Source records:
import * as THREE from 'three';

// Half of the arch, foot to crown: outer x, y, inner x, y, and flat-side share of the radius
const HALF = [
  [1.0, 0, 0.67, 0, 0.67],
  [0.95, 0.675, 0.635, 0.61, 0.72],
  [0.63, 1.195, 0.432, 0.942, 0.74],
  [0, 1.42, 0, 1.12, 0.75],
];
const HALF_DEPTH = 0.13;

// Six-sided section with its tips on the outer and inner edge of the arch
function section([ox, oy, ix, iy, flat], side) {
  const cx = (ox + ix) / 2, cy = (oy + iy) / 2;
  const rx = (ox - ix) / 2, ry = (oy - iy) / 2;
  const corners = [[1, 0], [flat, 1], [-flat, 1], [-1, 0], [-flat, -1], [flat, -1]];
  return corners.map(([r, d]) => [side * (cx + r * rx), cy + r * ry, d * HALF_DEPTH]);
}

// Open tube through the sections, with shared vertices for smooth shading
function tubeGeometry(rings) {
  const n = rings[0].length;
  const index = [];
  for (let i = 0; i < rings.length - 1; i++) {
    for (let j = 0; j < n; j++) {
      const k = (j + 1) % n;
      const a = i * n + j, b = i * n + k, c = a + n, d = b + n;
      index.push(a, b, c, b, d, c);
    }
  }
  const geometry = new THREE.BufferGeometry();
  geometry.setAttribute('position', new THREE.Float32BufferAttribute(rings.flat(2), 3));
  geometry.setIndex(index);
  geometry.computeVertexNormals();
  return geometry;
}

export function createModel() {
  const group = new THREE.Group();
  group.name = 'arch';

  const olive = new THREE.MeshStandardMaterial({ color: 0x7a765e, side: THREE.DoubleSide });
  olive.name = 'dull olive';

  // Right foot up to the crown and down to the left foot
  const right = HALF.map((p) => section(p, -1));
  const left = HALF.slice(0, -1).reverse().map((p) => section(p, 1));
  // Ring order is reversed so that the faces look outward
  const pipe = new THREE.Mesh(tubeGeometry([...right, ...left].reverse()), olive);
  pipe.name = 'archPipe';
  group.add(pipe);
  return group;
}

* * *

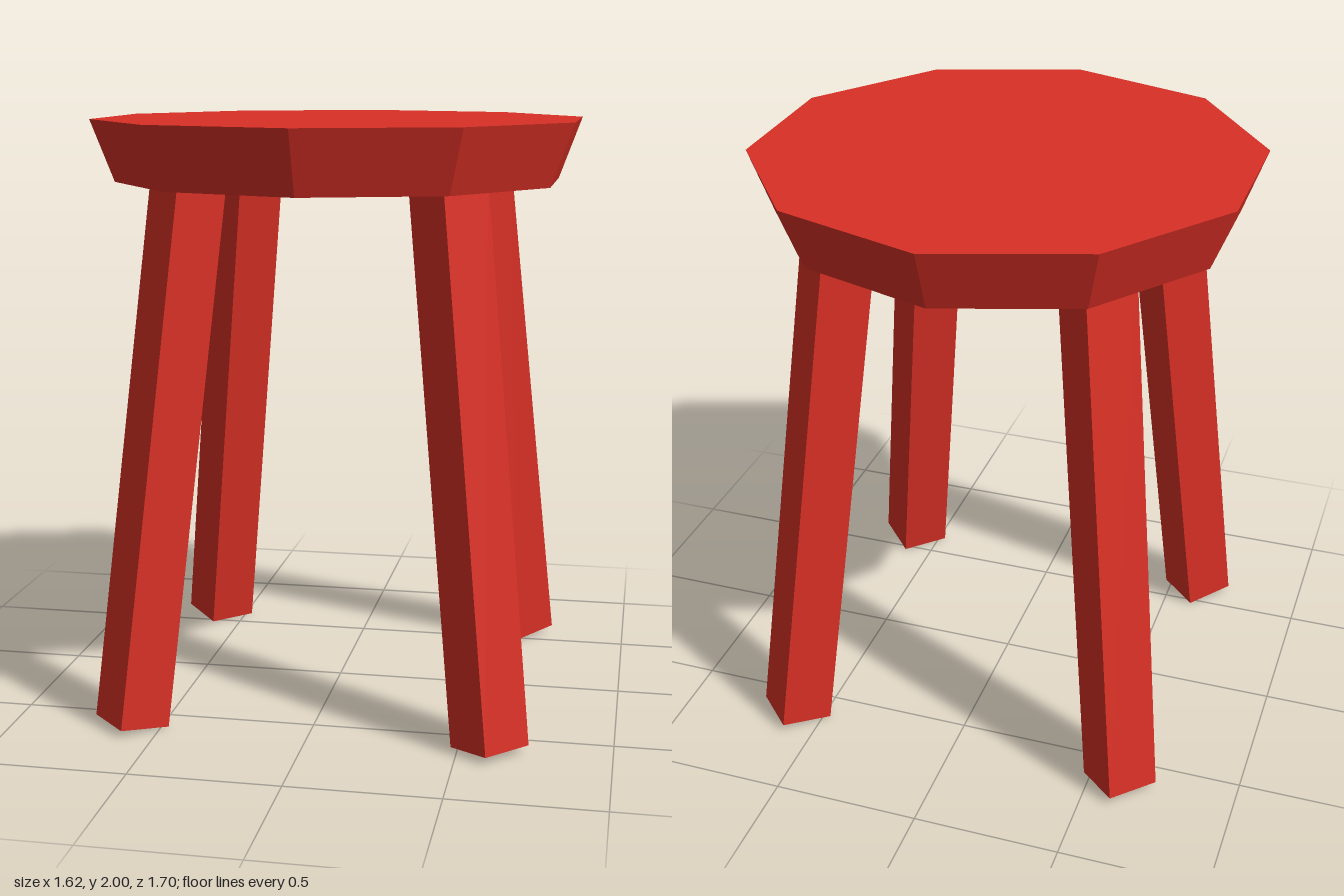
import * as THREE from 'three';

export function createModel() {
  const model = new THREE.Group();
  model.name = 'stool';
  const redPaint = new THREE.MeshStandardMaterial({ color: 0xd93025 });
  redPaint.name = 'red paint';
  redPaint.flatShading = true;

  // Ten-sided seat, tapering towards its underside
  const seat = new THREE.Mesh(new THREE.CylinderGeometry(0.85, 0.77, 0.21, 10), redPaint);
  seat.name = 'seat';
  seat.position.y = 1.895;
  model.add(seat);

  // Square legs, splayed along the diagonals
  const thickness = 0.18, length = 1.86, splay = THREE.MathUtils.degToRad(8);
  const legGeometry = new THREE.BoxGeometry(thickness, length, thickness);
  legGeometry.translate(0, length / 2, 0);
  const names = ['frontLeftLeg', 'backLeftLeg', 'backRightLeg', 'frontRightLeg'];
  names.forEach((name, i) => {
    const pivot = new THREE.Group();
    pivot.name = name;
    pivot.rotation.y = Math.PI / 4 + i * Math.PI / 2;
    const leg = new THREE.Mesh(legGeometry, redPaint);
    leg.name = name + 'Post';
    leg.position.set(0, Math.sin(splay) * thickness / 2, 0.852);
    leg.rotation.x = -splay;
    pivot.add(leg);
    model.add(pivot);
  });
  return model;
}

TASK DESCRIPTION: Please give the number of lines in the data where "pipe" appears, without any other words.

RESULT OF THE TASK: 3